[Opening LISTED ENTRIES section]

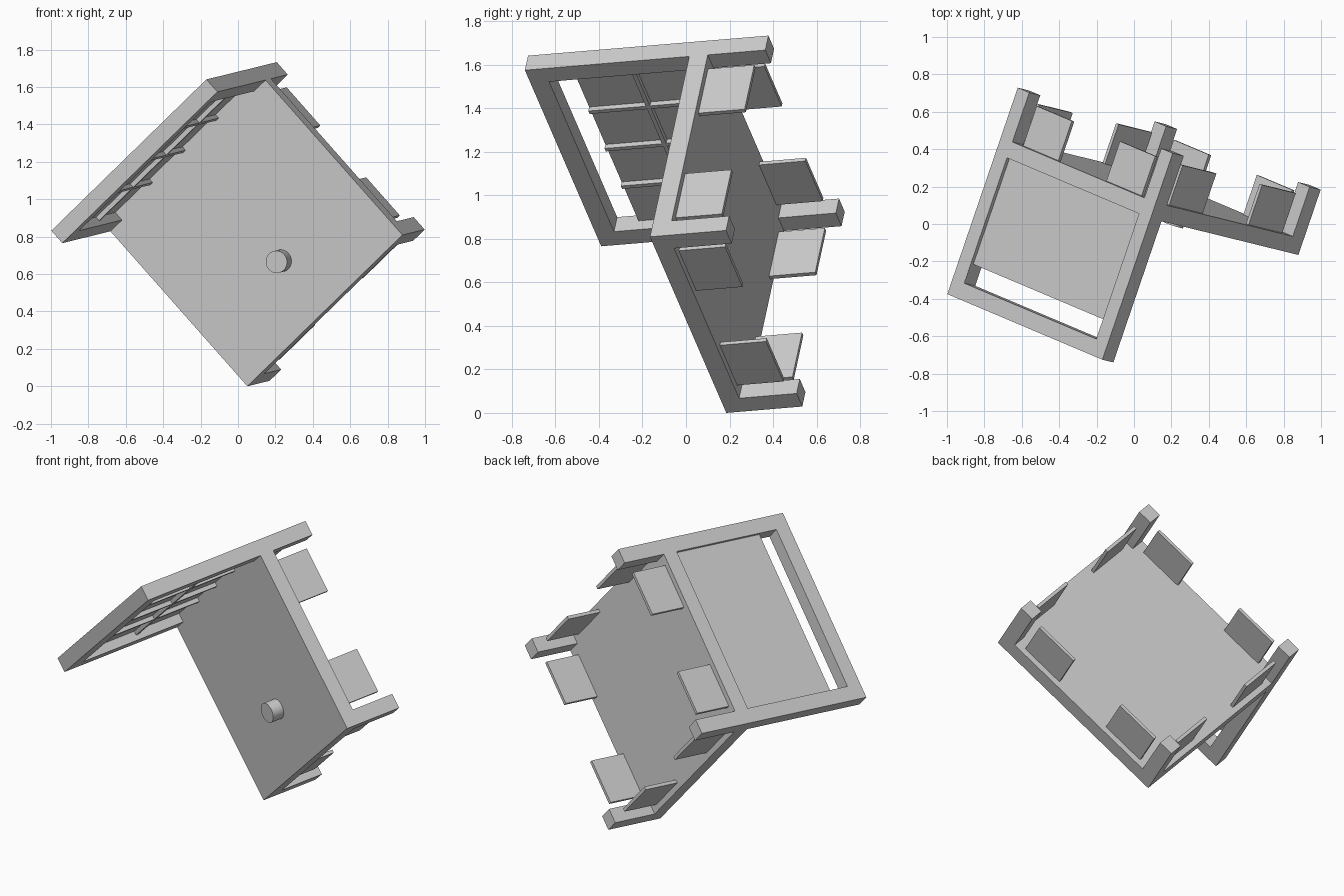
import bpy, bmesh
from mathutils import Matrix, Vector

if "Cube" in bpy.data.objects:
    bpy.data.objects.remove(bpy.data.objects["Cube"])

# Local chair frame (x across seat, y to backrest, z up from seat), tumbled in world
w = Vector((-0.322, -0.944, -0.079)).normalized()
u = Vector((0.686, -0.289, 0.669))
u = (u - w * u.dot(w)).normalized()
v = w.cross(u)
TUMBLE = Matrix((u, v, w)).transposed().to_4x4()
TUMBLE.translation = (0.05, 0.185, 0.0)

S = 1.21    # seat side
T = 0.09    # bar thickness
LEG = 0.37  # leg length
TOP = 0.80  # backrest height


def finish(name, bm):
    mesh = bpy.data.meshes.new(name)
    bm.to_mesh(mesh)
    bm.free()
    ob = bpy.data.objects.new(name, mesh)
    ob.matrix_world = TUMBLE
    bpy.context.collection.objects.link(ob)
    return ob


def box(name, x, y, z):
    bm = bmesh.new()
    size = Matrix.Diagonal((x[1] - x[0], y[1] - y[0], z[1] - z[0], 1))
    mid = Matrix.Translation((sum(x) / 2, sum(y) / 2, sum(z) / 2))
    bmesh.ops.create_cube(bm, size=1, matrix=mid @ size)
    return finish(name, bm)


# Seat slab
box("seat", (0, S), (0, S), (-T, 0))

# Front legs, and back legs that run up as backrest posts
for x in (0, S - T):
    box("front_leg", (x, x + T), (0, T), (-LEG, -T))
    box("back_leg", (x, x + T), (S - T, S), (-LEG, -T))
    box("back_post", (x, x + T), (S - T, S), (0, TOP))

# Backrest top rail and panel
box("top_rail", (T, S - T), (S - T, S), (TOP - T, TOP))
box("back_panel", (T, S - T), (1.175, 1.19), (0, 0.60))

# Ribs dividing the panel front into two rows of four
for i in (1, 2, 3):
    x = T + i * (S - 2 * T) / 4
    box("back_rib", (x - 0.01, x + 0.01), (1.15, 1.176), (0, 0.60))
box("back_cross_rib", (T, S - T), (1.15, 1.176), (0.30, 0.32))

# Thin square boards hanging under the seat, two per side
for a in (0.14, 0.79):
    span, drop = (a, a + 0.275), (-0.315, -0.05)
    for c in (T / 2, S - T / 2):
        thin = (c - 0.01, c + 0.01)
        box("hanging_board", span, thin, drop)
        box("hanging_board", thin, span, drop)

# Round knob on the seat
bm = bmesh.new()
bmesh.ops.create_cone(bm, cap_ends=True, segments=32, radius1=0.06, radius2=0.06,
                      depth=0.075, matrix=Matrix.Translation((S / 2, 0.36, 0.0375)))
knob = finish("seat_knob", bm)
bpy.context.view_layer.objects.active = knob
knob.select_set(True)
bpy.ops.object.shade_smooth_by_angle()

[Closing LISTED ENTRIES section]

### [TASK STATEMENT]
Make an exact copy of the records above. Keep out every picture.

### [TASK ANSWER]
import bpy, bmesh
from mathutils import Matrix, Vector

if "Cube" in bpy.data.objects:
    bpy.data.objects.remove(bpy.data.objects["Cube"])

# Local chair frame (x across seat, y to backrest, z up from seat), tumbled in world
w = Vector((-0.322, -0.944, -0.079)).normalized()
u = Vector((0.686, -0.289, 0.669))
u = (u - w * u.dot(w)).normalized()
v = w.cross(u)
TUMBLE = Matrix((u, v, w)).transposed().to_4x4()
TUMBLE.translation = (0.05, 0.185, 0.0)

S = 1.21    # seat side
T = 0.09    # bar thickness
LEG = 0.37  # leg length
TOP = 0.80  # backrest height


def finish(name, bm):
    mesh = bpy.data.meshes.new(name)
    bm.to_mesh(mesh)
    bm.free()
    ob = bpy.data.objects.new(name, mesh)
    ob.matrix_world = TUMBLE
    bpy.context.collection.objects.link(ob)
    return ob


def box(name, x, y, z):
    bm = bmesh.new()
    size = Matrix.Diagonal((x[1] - x[0], y[1] - y[0], z[1] - z[0], 1))
    mid = Matrix.Translation((sum(x) / 2, sum(y) / 2, sum(z) / 2))
    bmesh.ops.create_cube(bm, size=1, matrix=mid @ size)
    return finish(name, bm)


# Seat slab
box("seat", (0, S), (0, S), (-T, 0))

# Front legs, and back legs that run up as backrest posts
for x in (0, S - T):
    box("front_leg", (x, x + T), (0, T), (-LEG, -T))
    box("back_leg", (x, x + T), (S - T, S), (-LEG, -T))
    box("back_post", (x, x + T), (S - T, S), (0, TOP))

# Backrest top rail and panel
box("top_rail", (T, S - T), (S - T, S), (TOP - T, TOP))
box("back_panel", (T, S - T), (1.175, 1.19), (0, 0.60))

# Ribs dividing the panel front into two rows of four
for i in (1, 2, 3):
    x = T + i * (S - 2 * T) / 4
    box("back_rib", (x - 0.01, x + 0.01), (1.15, 1.176), (0, 0.60))
box("back_cross_rib", (T, S - T), (1.15, 1.176), (0.30, 0.32))

# Thin square boards hanging under the seat, two per side
for a in (0.14, 0.79):
    span, drop = (a, a + 0.275), (-0.315, -0.05)
    for c in (T / 2, S - T / 2):
        thin = (c - 0.01, c + 0.01)
        box("hanging_board", span, thin, drop)
        box("hanging_board", thin, span, drop)

# Round knob on the seat
bm = bmesh.new()
bmesh.ops.create_cone(bm, cap_ends=True, segments=32, radius1=0.06, radius2=0.06,
                      depth=0.075, matrix=Matrix.Translation((S / 2, 0.36, 0.0375)))
knob = finish("seat_knob", bm)
bpy.context.view_layer.objects.active = knob
knob.select_set(True)
bpy.ops.object.shade_smooth_by_angle()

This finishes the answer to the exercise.